Resilience

According to the Collins dictionary, ‘People and things that are resilient are able to recover easily and quickly from unpleasant or damaging events.’

From the start of the pandemic and throughout, the Health Board was resilient in its nature, adapting services across its sites and within the community to continually provide patient care in a safe manner. The resilient approach was quickly put in place due to the pandemic, an event you can easily describe as unpleasant and damaging.

For example, back in March 2020 when the World Health Organization describes COVID-19 as a pandemic and the Health Board was preparing for the first ‘peak’ of cases, we knew we had to swiftly adopt a new way of working within our hospitals. This led to us introducing ‘zones’ to both our UHW and UHL sites, categorising the areas from ‘Green’ zones which were for patients free of COVID-19 to ‘Red’  zones which were occupied with confirmed cases of COVID-19. Working with teams from the Health Board, we made sure that these ‘zones’ had dedicated entrances and exits, with staff only working within their assigned zones to mitigate cross-infection.

On 13 March 2020, when Minister for Health and Social Services Vaughan Gething announced the suspension of certain NHS services including non-urgent surgical admissions, procedures and outpatient appointments, the Health Board’s focus was to prioritise emergency surgery and treatments. All urgent surgery was agreed to be delivered within protected units inside the green zones on our sites, with a total of 5,376 procedures taking place from June 2020 to February 2021. 

As part of our approach to keep services within the community and away from the hospital, 92% of emergency eye care problems were treated in the Cardiff and Vale communities, reducing the need for patients to attend eye casualty at University Hospital of Wales (UHW). This was thanks to a scheme by our Optometry Advisor, Sharon Beatty. 

A main part of fighting the virus was adapting our services to allow for social distancing, which caused us to rethink the way patients could access emergency treatment.

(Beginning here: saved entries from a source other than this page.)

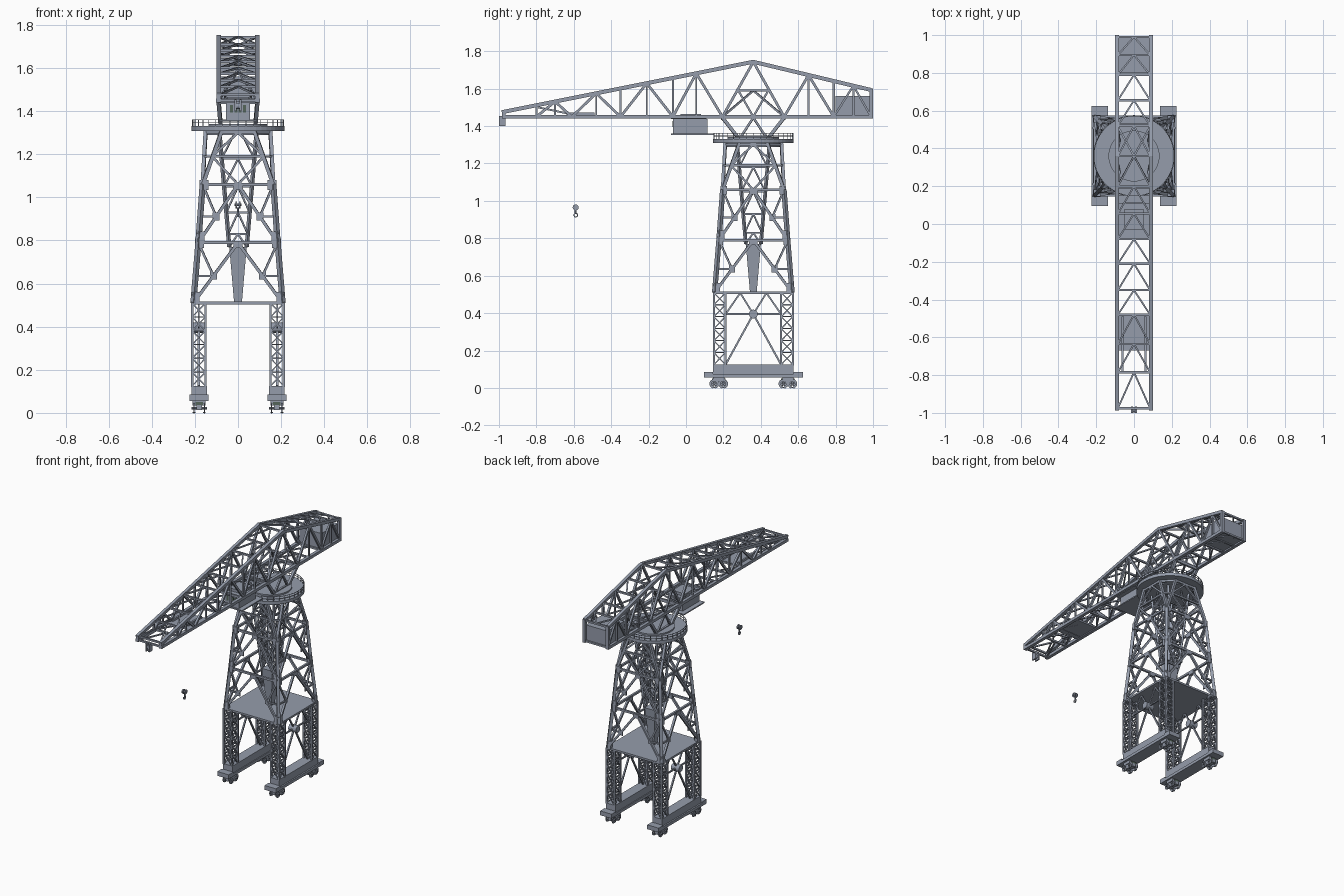
import bpy, bmesh, math
from mathutils import Vector, Matrix

if "Cube" in bpy.data.objects:
    bpy.data.objects.remove(bpy.data.objects["Cube"])

CY = 0.36                                   # tower axis in y
S = (-1, 1)

def paint(name, rgb):
    m = bpy.data.materials.new(name)
    m.diffuse_color = (*rgb, 1)
    m.use_nodes = True
    m.node_tree.nodes["Principled BSDF"].inputs["Base Color"].default_value = m.diffuse_color
    return m
SLATE = paint("slate_steel", (.30, .335, .41))
DARK = paint("dark_green", (.09, .13, .10))

class Part:
    """Collects boxes, bars and cylinders into one named mesh."""
    def __init__(self, name, mat=SLATE):
        self.name, self.mat, self.bm = name, mat, bmesh.new()

    def box(self, x0, x1, y0, y1, z0, z1):
        m = Matrix.Translation(((x0+x1)/2, (y0+y1)/2, (z0+z1)/2)) @ Matrix.Diagonal((x1-x0, y1-y0, z1-z0, 1))
        bmesh.ops.create_cube(self.bm, size=1, matrix=m)

    def bar(self, p, q, w=0.012, h=None):
        p, q = Vector(p), Vector(q)
        d = q - p
        m = Matrix.Translation((p+q)/2) @ d.to_track_quat('Z', 'Y').to_matrix().to_4x4()
        bmesh.ops.create_cube(self.bm, size=1, matrix=m @ Matrix.Diagonal((w, h or w, d.length, 1)))

    def cyl(self, c, r, depth, axis='Z', n=24):
        rot = {'Z': Matrix(), 'X': Matrix.Rotation(math.pi/2, 4, 'Y')}[axis]
        bmesh.ops.create_cone(self.bm, cap_ends=True, segments=n, radius1=r, radius2=r,
                              depth=depth, matrix=Matrix.Translation(c) @ rot)

    def done(self):
        me = bpy.data.meshes.new(self.name)
        self.bm.to_mesh(me)
        self.bm.free()
        me.materials.append(self.mat)
        bpy.context.collection.objects.link(bpy.data.objects.new(self.name, me))

def turn(k, x, y, z):
    """Point on the tower's front face, turned k quarter turns about the axis."""
    for _ in range(k):
        x, y = -y, x
    return (x, y + CY, z)

# Sill beams, bogies and spoked wheels
sill, bogie, motor, wheels = Part("sill_beams"), Part("bogies"), Part("bogie_motors", DARK), Part("wheels")
def wheel(x, y, z):
    for i in range(12):
        a = math.radians(30*i)
        c, t = Vector((x, y+.0195*math.cos(a), z+.0195*math.sin(a))), Vector((0, -math.sin(a), math.cos(a)))
        wheels.bar(c-t*.0058, c+t*.0058, .012, .005) if abs(t.z) < .01 else wheels.bar(c-t*.0058, c+t*.0058, .005, .012)
        if i % 2 == 0:
            wheels.bar((x, y, z), c, .004)
for s in S:
    sill.box(s*.18-.036, s*.18+.036, CY-.215, CY+.215, .06, .125)
    sill.box(s*.182-.044, s*.182+.044, CY-.265, CY+.265, .055, .075)
    for t in S:
        sill.box(s*.182-.044, s*.182+.044, CY+t*.24-.025, CY+t*.24+.025, .055, .085)
        y = CY + t*.185
        bogie.box(s*.18-.03, s*.18+.03, y-.03, y+.03, .035, .056)
        bogie.box(s*.18-.012, s*.18+.012, y-.04, y+.04, .014, .036)
        motor.box(s*.18-.018, s*.18+.018, y-.036, y+.036, .037, .05)
        for u in S:
            for v in S:
                wheel(s*.18+v*.024, y+u*.024, .022)
            wheels.cyl((s*.18, y+u*.024, .022), .006, .07, 'X', n=8)
for p in (sill, bogie, motor, wheels):
    p.done()

# Four lattice portal legs
legs = Part("portal_legs")
for s in S:
    for t in S:
        cx, cy, r = s*.182, CY+t*.18, .031
        ring = [(cx-r, cy-r), (cx+r, cy-r), (cx+r, cy+r), (cx-r, cy+r)]
        for i in range(4):
            a, b = ring[i], ring[(i+1) % 4]
            legs.bar((*a, .12), (*a, .51), .011)
            for k in range(6):
                z0, z1 = .125+k*.064, .125+(k+1)*.064
                legs.bar((*a, z0), (*b, z1), .006)
                legs.bar((*b, z0), (*a, z1), .006)
                legs.bar((*a, z1), (*b, z1), .006)
legs.done()

# Side bracing with hub plate
side = Part("portal_side_bracing")
for s in S:
    x, hub = s*.182, (s*.182, CY, .395)
    side.cyl(hub, .024, .06, 'X', n=12)
    for t in S:
        side.bar(hub, (x, CY+t*.148, .125), .01)
        side.bar(hub, (x, CY+t*.148, .395), .009)
        side.bar(hub, (x, CY+t*.07, .508), .009)
        side.bar((x, CY+t*.148, .395), (x, CY+t*.07, .508), .009)
side.done()

# Portal deck
deck = Part("portal_deck")
deck.box(-.215, .215, CY-.215, CY+.215, .503, .516)
deck.done()

# Tapered tower: legs, K-bracing, gussets, octagonal head
tower = Part("tower_frame")
levels = [(.51, .207), (.79, .184), (1.06, .164)]
for k in range(4):
    T = lambda x, y, z: turn(k, x, y, z)
    for (z0, h0), (z1, h1) in zip(levels, levels[1:]):
        zm, hm = z0+(z1-z0)*.55, h0+(h1-h0)*.55
        tower.bar(T(-h0, -h0, z0), T(-h1, -h1, z1), .02)
        tower.bar(T(-h1, -h1, z1), T(h1, -h1, z1), .014)
        for s in S:
            g = (s*h0*.55, -(h0+(h1-h0)*.45), z0+(z1-z0)*.45)
            tower.bar(T(s*h0, -h0, z0), T(0, -h1, z1), .014)
            tower.bar(T(*g), T(s*h1, -h1, z1), .01)
            tower.bar(T(*g), T(s*hm, -hm, g[2]), .01)
            tower.bar(T(g[0]-.016, g[1], g[2]), T(g[0]+.016, g[1], g[2]), .006, .036)
            tower.bar(T(s*(h0-.014), -h0, z0), T(s*(h0-.014), -h0+.004, z0+.05), .03, .022)
            tower.bar(T(s*(h1-.012), -h1, z1-.025), T(s*(h1-.012), -h1, z1+.02), .03, .022)
        tower.bar(T(-.022, -h1, z1-.012), T(.022, -h1, z1-.012), .02, .026)
    for s in S:                              # each corner splits towards the ring
        tower.bar(T(s*.164, -.164, 1.06), T(s*.075, -.15, 1.31), .017)
        tower.bar(T(s*.12, -.157, 1.19), T(0, -.164, 1.06), .011)
        tower.bar(T(s*.12, -.157, 1.19), T(0, -.15, 1.30), .011)
        tower.bar(T(s*.12, -.157, 1.19), T(s*.157, -.12, 1.19), .011)
    tower.bar(T(-.12, -.157, 1.19), T(.12, -.157, 1.19), .012)
    tower.bar(T(-.075, -.15, 1.30), T(.075, -.15, 1.30), .014)
    tower.bar(T(.075, -.15, 1.30), T(.15, -.075, 1.30), .014)
tower.done()

# Inner slewing column, narrowing downwards
col = Part("slewing_column")
hw = lambda z: .018 + (z-.51)*.086
bmesh.ops.create_cone(col.bm, cap_ends=True, segments=4, radius1=hw(.51)*1.414, radius2=hw(.77)*1.414, depth=.26,
                      matrix=Matrix.Translation((0, CY, .64)) @ Matrix.Rotation(math.pi/4, 4, 'Z'))
zs = [.77, .83, .93, 1.05, 1.18, 1.33]
for k in range(4):
    for a, b in zip(zs, zs[1:]):
        p, q = hw(a), hw(b)
        col.bar(turn(k, -p, -p, a), turn(k, -q, -q, b), .014)
        col.bar(turn(k, -q, -q, b), turn(k, q, -q, b), .009)
        for s in S:
            col.bar(turn(k, s*p, -p, a), turn(k, 0, -q, b), .008)
for s in S:                                  # spread struts up to the jib
    for t in S:
        col.bar((s*.08, CY+t*.075, 1.33), (s*.09, CY+t*.165, 1.445), .018)
        col.bar((s*.08, CY+t*.075, 1.33), (s*.09, CY, 1.445), .012)
    col.bar((s*.08, CY-.08, 1.34), (s*.08, CY+.08, 1.34), .014)
    col.bar((-.09, CY+s*.165, 1.44), (.09, CY+s*.165, 1.44), .014)
col.done()

# Ring platform and railing
ring = Part("ring_platform")
for z, r, d in ((1.32, .216, .022), (1.30, .15, .022), (1.335, .135, .012)):
    ring.cyl((0, CY, z), r, d, n=48)
ring.done()
rail = Part("platform_railing")
N = 36
for i in range(N):
    P = [Vector((.212*math.cos(a), CY+.212*math.sin(a), 0)) for a in (2*math.pi*i/N, 2*math.pi*(i+1)/N)]
    up = lambda z: Vector((0, 0, z))
    rail.bar(P[0]+up(1.33), P[0]+up(1.362), .003)
    for z in (1.347, 1.361):
        rail.bar(P[0]+up(z), P[1]+up(z), .003)
rail.done()

# Jib truss: two side frames tied together by K-bracing
ZB = 1.45
def top(y):
    return 1.475+(y+.98)/1.34*.268 if y < CY else 1.743-(y-CY)/.63*.15
chords, web, ties = Part("jib_chords"), Part("jib_web"), Part("jib_cross_bracing")
bottoms = [-.80, -.61, -.35, -.07, .195, .525, .79]
peaks = [-.70, -.48, -.21, .055, .36, .655]
for s in S:
    x = s*.09
    chords.box(x-.011, x+.011, -.985, 1, ZB-.01, ZB+.01)
    chords.bar((x, -.985, 1.474), (x, CY+.002, 1.744), .021)
    chords.bar((x, CY-.002, 1.744), (x, .99, 1.593), .021)
    chords.box(x-.01, x+.01, .98, 1, ZB, 1.60)
    chords.box(x-.01, x+.01, -.985, -.965, ZB, 1.48)
    for i, y in enumerate(peaks):
        for b in bottoms[i:i+2]:
            web.bar((x, y, top(y)), (x, b, ZB), .014)
        if abs(y-CY) > .01:
            web.bar((x, y, top(y)), (x, y, ZB), .009)
    for y in (-.80, -.35, -.07, .79, .895):
        web.bar((x, y, ZB), (x, y, top(y)), .011)
    for t in S:                              # apex sub-bracing
        web.bar((x, CY+t*.08, 1.59), (x, CY, ZB), .011)
    web.bar((x, CY-.08, 1.59), (x, CY+.08, 1.59), .011)
    web.bar((x, .79, ZB), (x, .895, top(.895)), .011)
    web.bar((x, .895, top(.895)), (x, .99, ZB), .011)
stations = [-.975, -.785, -.635, -.48, -.35, -.21, -.08, .055, .2, CY, .52, .655, .79, .895, .99]
for i, y in enumerate(stations):
    for f in (top, lambda y: ZB):
        ties.bar((-.09, y, f(y)), (.09, y, f(y)), .012)
        if i+1 < len(stations):
            n = stations[i+1]
            for s in S:
                ties.bar((s*.085, y, f(y)), (0, n, f(n)), .009)
for y in (.195, .525):                       # portal frames beside the apex
    for s in S:
        ties.bar((s*.09, y, ZB), (0, CY, 1.59), .01)
ties.bar((-.09, CY, 1.59), (.09, CY, 1.59), .012)
for p in (chords, web, ties):
    p.done()

# Counterweight, trolley deck, machine house with windows
cw = Part("counterweight")
cw.box(-.084, .084, .80, .985, ZB, 1.56)
cw.done()
trolley = Part("trolley_deck")
trolley.box(-.085, .085, -.67, -.48, ZB-.004, ZB+.008)
for s in S:
    trolley.bar((s*.06, -.79, 1.50), (s*.06, -.62, 1.465), .01)
    trolley.box(s*.06-.006, s*.06+.006, -.64, -.49, ZB, 1.472)
trolley.done()
house, glass = Part("machine_house"), Part("house_windows", DARK)
house.box(-.055, .055, -.07, .115, 1.36, 1.437)
house.box(-.05, .05, -.03, .08, 1.437, 1.465)
house.box(-.088, .088, -.08, .15, 1.352, 1.36)
house.box(-.085, .085, -.08, .11, 1.437, 1.446)
for x in (-.03, -.01, .01, .03):
    glass.box(x-.007, x+.007, -.072, -.068, 1.395, 1.428)
house.done()
glass.done()

# Jib tip sheave brackets
tip = Part("jib_tip_sheaves")
for s in S:
    tip.box(s*.011-.005, s*.011+.005, -1, -.965, 1.40, 1.455)
tip.cyl((0, -.983, 1.425), .014, .012, 'X', n=16)
tip.done()

# Free-hanging hook block and hook
block = Part("hook_block")
for s in S:
    block.cyl((s*.008, -.59, .965), .016, .008, 'X', n=20)
block.cyl((0, -.59, .965), .006, .032, 'X', n=10)
block.cyl((0, -.59, .942), .005, .024, n=10)
pts = [Vector((0, -.59+.010*math.sin(a), .924-.011*math.cos(a))) for a in [math.radians(d) for d in range(180, -121, -30)]]
for a, b in zip(pts, pts[1:]):
    block.bar(a, b, .006)
block.done()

As a result, we launched Wales’ first ‘Phone First’ system, CAV 24/7 in August 2020. If patients believe they need to visit the Emergency Unit but it’s not life or limb threatening, then they must call CAV 24/7 on 0300 10 20 247. They’re given a timeslot to attend the Unit so they aren’t just turning up and congregating in the waiting area, keeping themselves and our staff safe. 

Shortly after, as we celebrated Organ Donation Week in September, we reflected on the safety measures we put in place for our transplant patients to help minimise the risk of infection when they visited us in the hospital or when they were at home. However, a second spike in COVID-19 cases was looming so the Health Board acted fast to ensure a temporary facility was constructed to accommodate sufficient surge capacity, thanks to a £33m investment from Welsh Government. 150 days after constructed first started on 12th September, the Lakeside Wing was officially handed over to the Health Board from the main contractors, Darwin Group Ltd on
Monday 8 February. The Wing is currently being used as a ‘step-down’ facility for patients undergoing essential rehabilitation after a period of acute illness, which may not necessarily be Covid-19.

However, we quickly realised that we needed extra capacity, which is why we collaborated with Spire Hospital. The hospital allowed urgent surgery procedures to take place, with 10,074 cancer surgeries and other urgent procedures completed (as of 31/12/20), and over 1,500 patients receiving sight-saving treatment as part of this landmark partnership. 

As we approached Summer and case numbers started to fall, figures from Welsh Government showed a worrying 75% drop in referrals of patients with suspected cancers, as patient activity was down by ¼ in GP surgeries. With the help of our GPs, we highlighted how GP practices were #StillHereForYou as they adapted different ways of working including video, telephone or email consultations which they used to help monitor patients who have a chronic disease. We reassured parents that it was safe to bring their children in for vaccinations as practices adopted PPE and socially distant measures. With a rise in domestic and child abuse claims, and the Identification and Referral to Improve Safety (IRIS) service reaching 1,000 referrals in Cardiff and the Vale of Glamorgan, we reminded our residents that your local GP practice could signpost you to help and advice.

Our Dental Advisor, Mick Allen, explained how dental practices had to suspend routine services to limit the face-to-face contact with patients and to reduce patient travel to practices. Although they first prioritised emergency treatments, practices are slowly restarting services that had to be initially suspended (depending on the size of the clinic and how many patients are registered with them). 

Community Pharmacies also altered their ways of working, opening for extended services and some even offering oral contraception without the need for an appointment.

As we look back on the innovative solutions and resolve that our staff and systems have quickly implemented over the last 12 months in such unsettling and devastating conditions, we can safely say we are the definition of resilience.  

We have been resilient this past year, we continue to be resilient as we await what happens next in the aftermath of COVID-19 and will forever be resilient as we take the lessons learnt from this pandemic and know we can endure anything if we work together and support one another.